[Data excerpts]
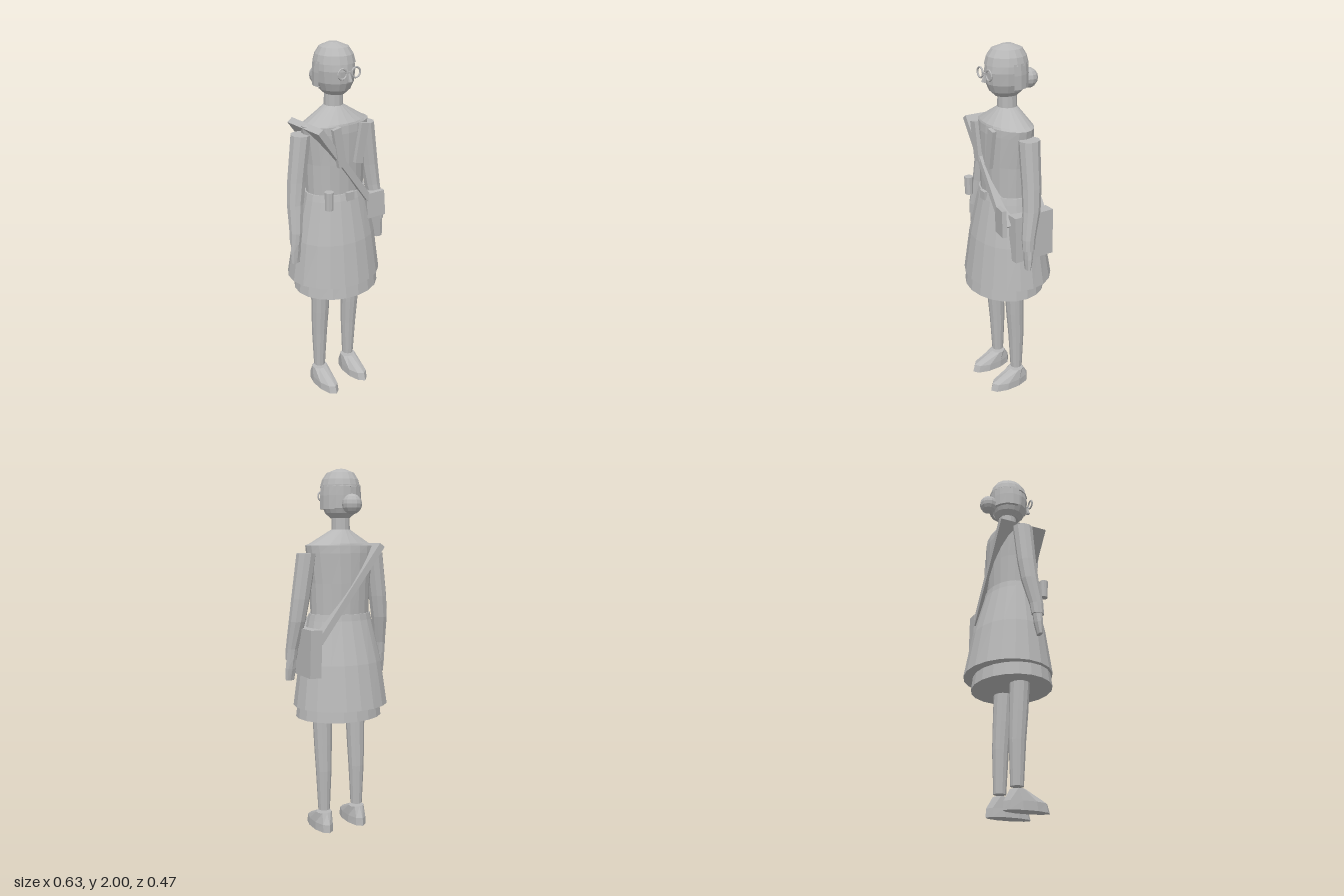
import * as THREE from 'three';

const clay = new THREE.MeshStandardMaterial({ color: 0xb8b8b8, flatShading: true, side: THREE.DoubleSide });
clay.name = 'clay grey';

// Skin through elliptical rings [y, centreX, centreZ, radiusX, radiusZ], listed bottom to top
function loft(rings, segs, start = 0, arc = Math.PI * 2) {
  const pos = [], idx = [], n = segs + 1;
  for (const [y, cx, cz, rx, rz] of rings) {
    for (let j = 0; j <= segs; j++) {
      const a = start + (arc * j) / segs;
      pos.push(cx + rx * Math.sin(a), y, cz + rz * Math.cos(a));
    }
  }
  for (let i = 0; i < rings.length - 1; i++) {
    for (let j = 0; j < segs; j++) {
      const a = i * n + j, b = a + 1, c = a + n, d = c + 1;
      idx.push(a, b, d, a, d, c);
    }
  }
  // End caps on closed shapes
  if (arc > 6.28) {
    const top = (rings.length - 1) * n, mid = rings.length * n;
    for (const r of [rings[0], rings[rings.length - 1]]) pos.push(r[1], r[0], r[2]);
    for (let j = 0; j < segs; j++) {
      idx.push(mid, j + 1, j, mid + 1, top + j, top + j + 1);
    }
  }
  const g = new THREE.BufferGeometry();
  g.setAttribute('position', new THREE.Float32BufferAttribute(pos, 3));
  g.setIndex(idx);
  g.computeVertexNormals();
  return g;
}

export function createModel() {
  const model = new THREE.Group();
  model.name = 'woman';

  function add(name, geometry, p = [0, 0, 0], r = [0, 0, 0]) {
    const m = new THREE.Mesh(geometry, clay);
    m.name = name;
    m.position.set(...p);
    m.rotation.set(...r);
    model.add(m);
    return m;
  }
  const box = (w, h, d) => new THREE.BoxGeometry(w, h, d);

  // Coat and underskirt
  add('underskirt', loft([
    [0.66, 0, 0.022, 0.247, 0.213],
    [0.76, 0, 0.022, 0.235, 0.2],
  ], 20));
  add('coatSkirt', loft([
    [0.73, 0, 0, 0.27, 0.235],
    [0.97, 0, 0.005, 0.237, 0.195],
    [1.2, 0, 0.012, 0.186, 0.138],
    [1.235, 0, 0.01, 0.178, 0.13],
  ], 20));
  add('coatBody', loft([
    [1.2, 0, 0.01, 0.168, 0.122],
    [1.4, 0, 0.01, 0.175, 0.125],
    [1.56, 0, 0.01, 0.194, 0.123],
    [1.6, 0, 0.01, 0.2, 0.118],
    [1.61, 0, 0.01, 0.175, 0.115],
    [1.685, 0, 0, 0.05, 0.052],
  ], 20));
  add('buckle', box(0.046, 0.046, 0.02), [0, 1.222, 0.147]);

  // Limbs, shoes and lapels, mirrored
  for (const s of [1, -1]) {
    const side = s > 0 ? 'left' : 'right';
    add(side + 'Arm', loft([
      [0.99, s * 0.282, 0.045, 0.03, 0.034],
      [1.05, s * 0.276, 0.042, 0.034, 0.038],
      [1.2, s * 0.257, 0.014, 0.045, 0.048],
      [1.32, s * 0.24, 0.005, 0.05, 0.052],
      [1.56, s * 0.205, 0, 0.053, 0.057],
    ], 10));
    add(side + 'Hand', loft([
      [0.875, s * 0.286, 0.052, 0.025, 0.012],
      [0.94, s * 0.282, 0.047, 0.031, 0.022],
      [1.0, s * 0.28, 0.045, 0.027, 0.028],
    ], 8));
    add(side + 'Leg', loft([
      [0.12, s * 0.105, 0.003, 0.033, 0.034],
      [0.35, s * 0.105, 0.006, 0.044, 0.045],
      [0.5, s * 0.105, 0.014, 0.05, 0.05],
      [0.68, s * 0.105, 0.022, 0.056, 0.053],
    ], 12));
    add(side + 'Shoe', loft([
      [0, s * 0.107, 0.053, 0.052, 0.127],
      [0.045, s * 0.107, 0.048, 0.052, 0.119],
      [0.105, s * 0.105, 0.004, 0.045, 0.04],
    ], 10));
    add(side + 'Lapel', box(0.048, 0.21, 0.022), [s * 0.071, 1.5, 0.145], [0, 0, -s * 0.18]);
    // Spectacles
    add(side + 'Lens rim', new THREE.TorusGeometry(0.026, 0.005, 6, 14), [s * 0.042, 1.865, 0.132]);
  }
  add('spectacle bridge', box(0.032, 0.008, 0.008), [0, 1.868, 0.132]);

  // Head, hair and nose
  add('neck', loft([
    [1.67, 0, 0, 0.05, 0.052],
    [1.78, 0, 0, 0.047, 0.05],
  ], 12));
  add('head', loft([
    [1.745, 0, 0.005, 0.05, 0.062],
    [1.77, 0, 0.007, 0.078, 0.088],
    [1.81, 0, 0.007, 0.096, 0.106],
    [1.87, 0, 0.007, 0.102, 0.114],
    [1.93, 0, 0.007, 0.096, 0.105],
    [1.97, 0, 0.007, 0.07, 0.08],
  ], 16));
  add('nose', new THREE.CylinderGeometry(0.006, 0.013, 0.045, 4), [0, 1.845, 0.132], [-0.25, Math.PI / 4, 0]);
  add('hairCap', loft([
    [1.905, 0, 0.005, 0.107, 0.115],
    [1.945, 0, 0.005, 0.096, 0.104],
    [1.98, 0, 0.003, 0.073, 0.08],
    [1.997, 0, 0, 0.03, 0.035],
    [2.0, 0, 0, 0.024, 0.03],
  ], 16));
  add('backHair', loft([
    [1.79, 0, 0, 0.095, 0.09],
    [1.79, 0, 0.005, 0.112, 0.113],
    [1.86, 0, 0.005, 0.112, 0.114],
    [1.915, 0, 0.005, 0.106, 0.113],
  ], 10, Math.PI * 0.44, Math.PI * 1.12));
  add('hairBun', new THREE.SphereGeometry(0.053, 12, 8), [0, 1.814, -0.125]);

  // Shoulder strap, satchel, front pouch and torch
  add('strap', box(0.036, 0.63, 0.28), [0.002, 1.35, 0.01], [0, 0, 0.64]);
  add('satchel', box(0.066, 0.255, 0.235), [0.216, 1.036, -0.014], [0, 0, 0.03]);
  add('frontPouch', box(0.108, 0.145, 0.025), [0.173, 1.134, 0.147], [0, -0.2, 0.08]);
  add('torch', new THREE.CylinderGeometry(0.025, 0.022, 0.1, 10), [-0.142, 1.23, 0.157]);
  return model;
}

▶ Exercise prompt
Copy out every line in the records where the word "push" is found.

▶ Result for this task
      pos.push(cx + rx * Math.sin(a), y, cz + rz * Math.cos(a));
      idx.push(a, b, d, a, d, c);
    for (const r of [rings[0], rings[rings.length - 1]]) pos.push(r[1], r[0], r[2]);
      idx.push(mid, j + 1, j, mid + 1, top + j, top + j + 1);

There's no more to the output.